Could you find every line in the records below that contains the word "function" and copy it?

☆ ☆ ☆ ☆ ☆ ☆ ☆

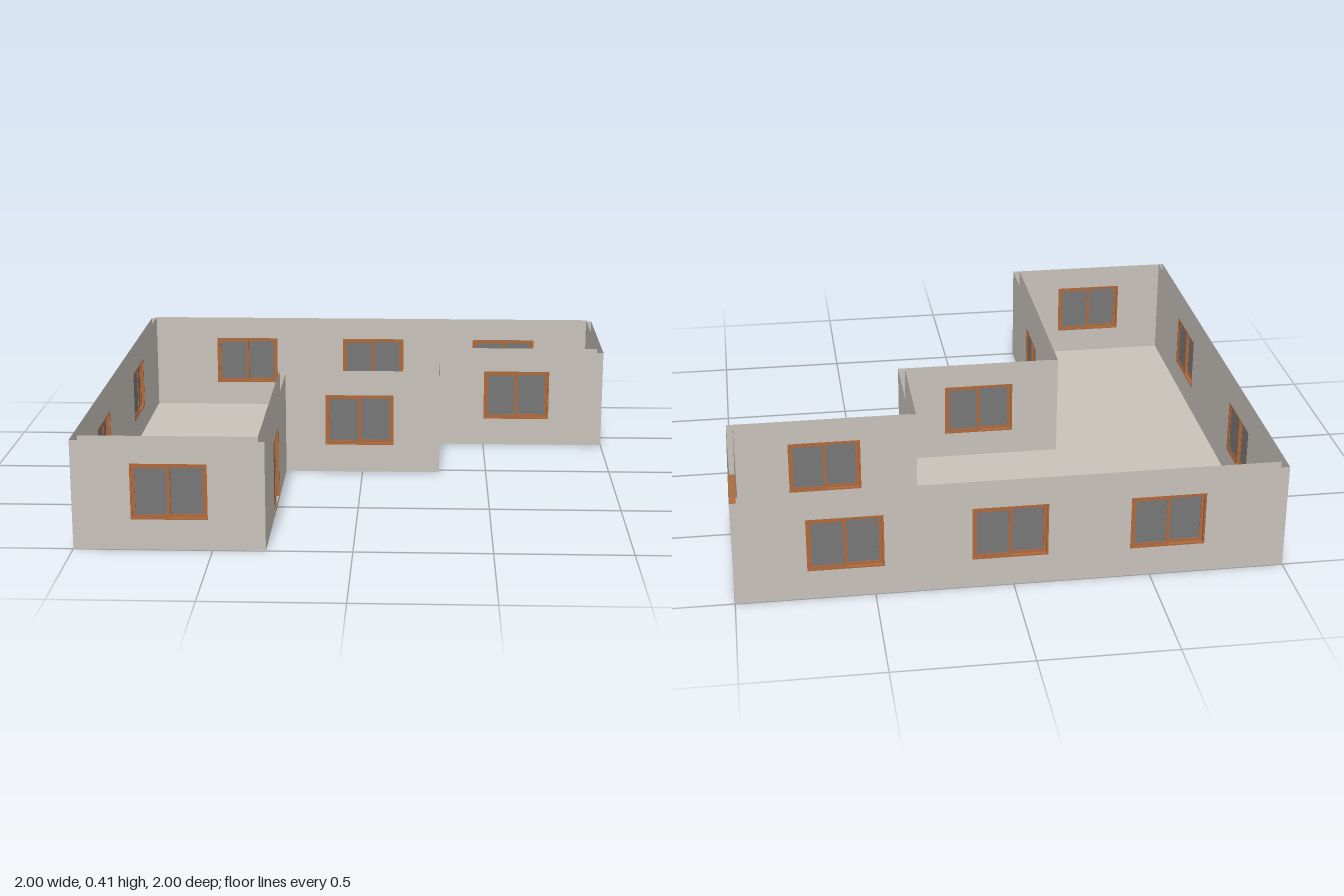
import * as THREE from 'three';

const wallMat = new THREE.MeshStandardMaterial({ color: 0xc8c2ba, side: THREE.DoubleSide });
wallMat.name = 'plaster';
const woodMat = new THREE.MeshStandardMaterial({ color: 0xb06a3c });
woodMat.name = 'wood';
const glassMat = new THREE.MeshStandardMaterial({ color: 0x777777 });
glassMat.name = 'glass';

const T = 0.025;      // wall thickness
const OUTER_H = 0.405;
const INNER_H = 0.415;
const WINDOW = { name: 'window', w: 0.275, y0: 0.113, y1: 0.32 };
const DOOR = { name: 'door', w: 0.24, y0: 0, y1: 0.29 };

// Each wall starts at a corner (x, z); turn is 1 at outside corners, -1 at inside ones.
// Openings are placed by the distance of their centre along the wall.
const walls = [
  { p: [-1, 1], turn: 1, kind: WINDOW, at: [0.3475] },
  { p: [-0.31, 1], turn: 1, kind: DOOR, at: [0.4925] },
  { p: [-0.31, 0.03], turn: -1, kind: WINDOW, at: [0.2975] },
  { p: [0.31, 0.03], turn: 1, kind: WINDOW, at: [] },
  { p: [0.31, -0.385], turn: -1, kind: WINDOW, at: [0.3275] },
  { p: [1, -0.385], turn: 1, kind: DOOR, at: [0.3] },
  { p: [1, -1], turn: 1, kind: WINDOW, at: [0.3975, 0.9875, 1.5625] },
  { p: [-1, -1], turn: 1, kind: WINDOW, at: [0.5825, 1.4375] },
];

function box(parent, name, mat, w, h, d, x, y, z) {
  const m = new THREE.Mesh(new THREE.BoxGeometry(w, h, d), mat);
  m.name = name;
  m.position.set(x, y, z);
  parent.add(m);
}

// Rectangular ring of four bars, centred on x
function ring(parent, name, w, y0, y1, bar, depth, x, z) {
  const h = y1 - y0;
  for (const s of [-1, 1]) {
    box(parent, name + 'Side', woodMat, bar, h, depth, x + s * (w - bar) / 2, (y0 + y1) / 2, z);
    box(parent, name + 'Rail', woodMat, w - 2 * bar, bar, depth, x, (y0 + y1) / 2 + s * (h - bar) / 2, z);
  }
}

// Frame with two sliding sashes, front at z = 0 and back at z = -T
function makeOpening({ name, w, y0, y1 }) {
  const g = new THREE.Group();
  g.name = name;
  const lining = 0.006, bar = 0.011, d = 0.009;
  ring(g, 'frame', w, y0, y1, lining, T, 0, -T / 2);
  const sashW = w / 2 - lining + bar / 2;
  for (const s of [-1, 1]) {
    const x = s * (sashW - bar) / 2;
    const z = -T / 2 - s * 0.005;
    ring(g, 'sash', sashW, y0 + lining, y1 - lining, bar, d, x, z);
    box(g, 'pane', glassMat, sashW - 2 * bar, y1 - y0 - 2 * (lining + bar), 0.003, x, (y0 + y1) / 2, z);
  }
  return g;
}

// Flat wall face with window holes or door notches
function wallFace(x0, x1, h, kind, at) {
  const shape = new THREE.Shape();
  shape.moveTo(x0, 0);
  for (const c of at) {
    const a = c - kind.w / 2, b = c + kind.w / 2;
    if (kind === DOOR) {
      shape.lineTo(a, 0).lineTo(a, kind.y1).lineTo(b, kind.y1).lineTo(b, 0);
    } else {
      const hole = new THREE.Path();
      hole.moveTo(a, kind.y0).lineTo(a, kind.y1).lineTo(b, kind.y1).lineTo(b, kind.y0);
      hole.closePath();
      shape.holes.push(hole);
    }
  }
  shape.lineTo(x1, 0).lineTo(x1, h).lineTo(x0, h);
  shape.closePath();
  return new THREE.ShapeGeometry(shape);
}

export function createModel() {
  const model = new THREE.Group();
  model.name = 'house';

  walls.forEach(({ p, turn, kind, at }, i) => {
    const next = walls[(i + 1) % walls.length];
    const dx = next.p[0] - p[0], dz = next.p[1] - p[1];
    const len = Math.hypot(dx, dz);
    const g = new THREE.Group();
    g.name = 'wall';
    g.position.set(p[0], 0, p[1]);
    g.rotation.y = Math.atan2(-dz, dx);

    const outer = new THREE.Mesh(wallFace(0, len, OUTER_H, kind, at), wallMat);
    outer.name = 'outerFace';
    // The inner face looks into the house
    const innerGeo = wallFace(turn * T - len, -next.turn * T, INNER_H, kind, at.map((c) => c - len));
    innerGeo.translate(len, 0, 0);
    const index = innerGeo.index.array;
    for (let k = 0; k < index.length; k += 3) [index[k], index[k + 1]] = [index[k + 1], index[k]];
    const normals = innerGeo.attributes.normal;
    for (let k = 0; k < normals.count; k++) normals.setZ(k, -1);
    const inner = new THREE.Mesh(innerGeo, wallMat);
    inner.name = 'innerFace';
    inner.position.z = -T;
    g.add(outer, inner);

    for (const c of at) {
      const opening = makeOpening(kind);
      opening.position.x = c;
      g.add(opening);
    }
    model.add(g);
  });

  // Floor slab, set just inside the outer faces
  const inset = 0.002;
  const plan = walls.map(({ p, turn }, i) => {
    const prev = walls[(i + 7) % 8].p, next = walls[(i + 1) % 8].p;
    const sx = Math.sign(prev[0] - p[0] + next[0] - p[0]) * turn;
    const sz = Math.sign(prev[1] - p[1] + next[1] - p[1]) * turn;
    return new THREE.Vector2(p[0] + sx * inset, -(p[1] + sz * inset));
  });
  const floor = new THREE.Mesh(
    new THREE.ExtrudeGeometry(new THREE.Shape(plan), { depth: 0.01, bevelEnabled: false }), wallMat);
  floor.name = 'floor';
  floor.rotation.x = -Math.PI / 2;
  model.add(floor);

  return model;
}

☆ ☆ ☆ ☆ ☆ ☆ ☆

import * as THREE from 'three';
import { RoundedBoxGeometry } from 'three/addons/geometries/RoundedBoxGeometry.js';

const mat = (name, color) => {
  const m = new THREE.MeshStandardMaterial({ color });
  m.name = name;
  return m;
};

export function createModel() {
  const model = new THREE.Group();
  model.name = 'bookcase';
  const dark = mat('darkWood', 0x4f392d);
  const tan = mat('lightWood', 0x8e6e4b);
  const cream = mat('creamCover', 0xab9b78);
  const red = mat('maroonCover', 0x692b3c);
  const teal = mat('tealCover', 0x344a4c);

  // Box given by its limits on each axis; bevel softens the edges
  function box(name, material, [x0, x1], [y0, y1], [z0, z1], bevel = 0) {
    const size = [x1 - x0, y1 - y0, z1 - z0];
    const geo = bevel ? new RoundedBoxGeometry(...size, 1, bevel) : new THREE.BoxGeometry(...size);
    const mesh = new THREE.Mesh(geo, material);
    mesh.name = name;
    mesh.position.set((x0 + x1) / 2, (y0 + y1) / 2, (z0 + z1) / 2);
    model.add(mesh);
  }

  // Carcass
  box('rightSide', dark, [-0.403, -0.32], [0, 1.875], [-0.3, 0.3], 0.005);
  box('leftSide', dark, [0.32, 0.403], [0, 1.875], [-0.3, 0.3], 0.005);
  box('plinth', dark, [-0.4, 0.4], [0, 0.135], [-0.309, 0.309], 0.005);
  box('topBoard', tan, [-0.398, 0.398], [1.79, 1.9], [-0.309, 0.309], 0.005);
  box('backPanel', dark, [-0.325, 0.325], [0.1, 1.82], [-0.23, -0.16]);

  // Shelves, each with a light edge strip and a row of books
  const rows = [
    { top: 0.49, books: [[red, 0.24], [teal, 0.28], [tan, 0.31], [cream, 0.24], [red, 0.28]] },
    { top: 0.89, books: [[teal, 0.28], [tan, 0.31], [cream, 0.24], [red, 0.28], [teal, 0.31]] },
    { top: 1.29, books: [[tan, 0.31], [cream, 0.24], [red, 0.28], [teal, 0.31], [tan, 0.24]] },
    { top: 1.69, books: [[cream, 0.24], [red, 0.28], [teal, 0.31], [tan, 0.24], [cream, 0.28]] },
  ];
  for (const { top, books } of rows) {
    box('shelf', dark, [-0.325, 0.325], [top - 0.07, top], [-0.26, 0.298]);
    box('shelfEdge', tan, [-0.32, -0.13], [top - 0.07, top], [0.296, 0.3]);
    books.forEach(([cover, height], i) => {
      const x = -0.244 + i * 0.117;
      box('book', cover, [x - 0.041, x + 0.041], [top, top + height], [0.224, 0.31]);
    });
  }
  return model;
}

☆ ☆ ☆ ☆ ☆ ☆ ☆

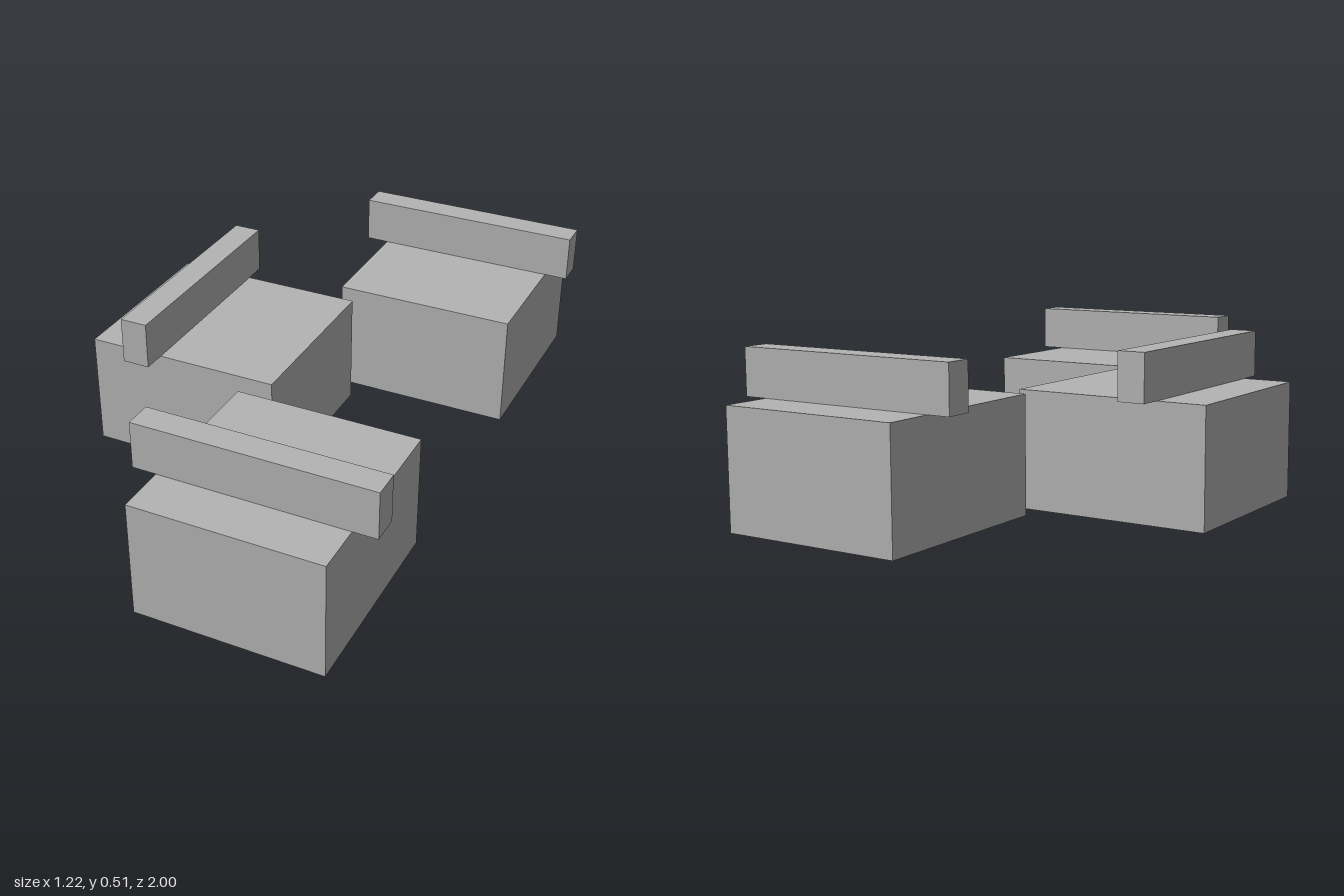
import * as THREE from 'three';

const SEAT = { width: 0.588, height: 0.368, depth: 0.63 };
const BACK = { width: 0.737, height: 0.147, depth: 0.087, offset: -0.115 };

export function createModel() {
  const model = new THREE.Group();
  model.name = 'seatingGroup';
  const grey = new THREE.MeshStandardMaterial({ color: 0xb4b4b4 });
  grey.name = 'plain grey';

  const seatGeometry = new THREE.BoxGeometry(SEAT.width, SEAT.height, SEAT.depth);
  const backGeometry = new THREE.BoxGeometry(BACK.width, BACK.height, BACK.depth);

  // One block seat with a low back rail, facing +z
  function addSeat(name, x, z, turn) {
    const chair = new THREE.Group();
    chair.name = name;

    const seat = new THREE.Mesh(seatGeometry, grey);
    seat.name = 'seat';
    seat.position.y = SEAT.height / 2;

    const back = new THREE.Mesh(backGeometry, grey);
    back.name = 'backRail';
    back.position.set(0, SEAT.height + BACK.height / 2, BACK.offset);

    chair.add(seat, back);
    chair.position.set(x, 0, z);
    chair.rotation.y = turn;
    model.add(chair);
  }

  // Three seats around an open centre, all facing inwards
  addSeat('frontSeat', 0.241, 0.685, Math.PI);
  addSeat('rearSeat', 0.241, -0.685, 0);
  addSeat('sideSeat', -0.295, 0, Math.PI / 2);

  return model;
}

☆ ☆ ☆ ☆ ☆ ☆ ☆

## Solution to the problem
function box(parent, name, mat, w, h, d, x, y, z) {
function ring(parent, name, w, y0, y1, bar, depth, x, z) {
function makeOpening({ name, w, y0, y1 }) {
function wallFace(x0, x1, h, kind, at) {
export function createModel() {
export function createModel() {
  function box(name, material, [x0, x1], [y0, y1], [z0, z1], bevel = 0) {
export function createModel() {
  function addSeat(name, x, z, turn) {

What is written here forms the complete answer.